history of African-Americans at Texas A&M University
dates to the institution's beginning. African-Americans
in the Texas Legislature supported the passage of the
Morrill Land-Grant Act in 1866, which established the
A&M College of Texas. Between 1876 and 1963, African-Americans
worked at A&M as laborers, maids, custodians and various
other support staff. They were, however, prohibited
from attending as students and faculty.
history of African-Americans at A&M has been shaped
by decades of racial segregation, quiet desegregation,
and attempts to redress historical wrongs. It has been
filled with lifelong struggles and determination in
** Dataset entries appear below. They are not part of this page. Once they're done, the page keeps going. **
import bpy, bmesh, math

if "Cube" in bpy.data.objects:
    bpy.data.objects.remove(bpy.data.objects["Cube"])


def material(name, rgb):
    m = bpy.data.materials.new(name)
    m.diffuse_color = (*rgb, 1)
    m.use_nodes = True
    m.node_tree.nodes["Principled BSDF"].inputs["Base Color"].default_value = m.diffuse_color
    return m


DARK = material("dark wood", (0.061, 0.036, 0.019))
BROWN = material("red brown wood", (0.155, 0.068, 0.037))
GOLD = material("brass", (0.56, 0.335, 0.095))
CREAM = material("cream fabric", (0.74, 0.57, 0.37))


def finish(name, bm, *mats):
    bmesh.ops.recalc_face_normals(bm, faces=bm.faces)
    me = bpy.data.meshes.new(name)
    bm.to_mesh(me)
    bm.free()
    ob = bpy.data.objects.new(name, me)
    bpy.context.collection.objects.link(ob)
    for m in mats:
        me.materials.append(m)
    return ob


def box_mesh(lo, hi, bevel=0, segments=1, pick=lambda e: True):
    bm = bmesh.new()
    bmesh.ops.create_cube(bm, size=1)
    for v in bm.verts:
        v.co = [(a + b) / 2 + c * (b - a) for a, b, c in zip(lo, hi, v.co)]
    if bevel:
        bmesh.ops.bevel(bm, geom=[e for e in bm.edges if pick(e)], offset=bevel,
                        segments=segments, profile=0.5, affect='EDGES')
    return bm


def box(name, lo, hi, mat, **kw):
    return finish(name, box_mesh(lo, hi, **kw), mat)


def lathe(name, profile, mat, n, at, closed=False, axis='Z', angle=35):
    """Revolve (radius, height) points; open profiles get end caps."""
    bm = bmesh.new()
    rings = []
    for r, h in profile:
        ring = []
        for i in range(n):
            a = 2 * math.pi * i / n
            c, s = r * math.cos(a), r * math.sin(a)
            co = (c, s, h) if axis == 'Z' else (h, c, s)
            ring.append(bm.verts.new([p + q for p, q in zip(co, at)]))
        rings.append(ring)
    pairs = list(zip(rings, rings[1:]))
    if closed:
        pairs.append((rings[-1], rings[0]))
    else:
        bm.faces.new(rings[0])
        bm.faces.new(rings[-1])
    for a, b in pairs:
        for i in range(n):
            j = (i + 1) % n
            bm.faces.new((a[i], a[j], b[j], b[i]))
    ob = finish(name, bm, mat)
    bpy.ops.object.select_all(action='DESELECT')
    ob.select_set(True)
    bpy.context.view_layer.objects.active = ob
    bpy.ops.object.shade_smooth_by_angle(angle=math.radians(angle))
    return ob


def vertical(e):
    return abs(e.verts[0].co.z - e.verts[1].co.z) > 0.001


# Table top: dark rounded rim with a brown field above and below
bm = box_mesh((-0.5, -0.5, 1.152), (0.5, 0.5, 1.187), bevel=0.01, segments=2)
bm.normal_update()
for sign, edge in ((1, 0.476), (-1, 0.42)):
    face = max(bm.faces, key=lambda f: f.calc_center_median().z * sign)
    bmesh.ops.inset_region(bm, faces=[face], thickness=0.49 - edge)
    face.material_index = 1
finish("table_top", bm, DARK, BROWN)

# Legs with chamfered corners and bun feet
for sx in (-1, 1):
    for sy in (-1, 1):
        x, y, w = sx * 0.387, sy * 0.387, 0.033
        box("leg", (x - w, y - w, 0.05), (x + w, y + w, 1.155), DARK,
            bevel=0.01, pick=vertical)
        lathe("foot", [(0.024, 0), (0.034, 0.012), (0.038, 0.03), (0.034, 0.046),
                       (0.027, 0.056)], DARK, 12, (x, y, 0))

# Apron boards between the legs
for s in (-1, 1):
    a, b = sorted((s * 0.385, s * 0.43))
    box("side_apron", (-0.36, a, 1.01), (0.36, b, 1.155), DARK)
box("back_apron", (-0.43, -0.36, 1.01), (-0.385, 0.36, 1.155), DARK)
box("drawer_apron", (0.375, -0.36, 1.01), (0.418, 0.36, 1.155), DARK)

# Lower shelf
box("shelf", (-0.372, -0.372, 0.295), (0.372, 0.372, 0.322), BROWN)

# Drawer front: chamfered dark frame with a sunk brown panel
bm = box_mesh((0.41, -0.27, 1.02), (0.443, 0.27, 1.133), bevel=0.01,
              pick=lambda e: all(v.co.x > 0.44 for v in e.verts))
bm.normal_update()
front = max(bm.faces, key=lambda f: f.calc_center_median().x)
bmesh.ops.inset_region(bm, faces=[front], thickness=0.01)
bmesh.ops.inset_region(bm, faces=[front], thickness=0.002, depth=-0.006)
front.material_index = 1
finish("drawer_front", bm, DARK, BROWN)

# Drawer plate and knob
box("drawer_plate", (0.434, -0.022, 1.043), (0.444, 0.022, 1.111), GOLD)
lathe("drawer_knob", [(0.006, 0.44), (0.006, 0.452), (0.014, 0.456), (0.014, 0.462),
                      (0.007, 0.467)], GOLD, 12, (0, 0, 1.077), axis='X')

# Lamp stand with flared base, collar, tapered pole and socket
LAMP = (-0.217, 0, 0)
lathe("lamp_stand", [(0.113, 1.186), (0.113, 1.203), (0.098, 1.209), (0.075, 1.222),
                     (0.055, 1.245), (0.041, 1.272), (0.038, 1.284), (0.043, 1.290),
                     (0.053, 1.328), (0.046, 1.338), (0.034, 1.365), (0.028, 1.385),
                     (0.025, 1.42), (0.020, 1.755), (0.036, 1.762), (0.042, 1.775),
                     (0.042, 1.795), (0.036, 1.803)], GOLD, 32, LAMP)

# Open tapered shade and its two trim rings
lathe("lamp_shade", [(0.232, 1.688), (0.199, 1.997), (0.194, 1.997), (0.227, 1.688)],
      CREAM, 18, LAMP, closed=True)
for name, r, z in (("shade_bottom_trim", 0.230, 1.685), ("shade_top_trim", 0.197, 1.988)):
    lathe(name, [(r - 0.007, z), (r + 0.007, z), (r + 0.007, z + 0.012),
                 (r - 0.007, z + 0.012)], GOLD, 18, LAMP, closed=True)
fulfillment of a dream that finally opened the doors
to A&M in 1963. The past 37 years have been a continuing
struggle by African-Americans and A&M to ensure that
the dream is kept alive.
exhibit attempts to explore that complex history through
its 125 years. It is only a partial history, as these
photographs, texts and historical documents reveal.
Much remains uncovered or forever lost. There are no
photographs of prejudice or discrimination, or documents
detailing exclusion or unfairness. Yet, it is hoped
that what is presented here will tell a story of struggle,
pride, humility, persistence, dedication, contributions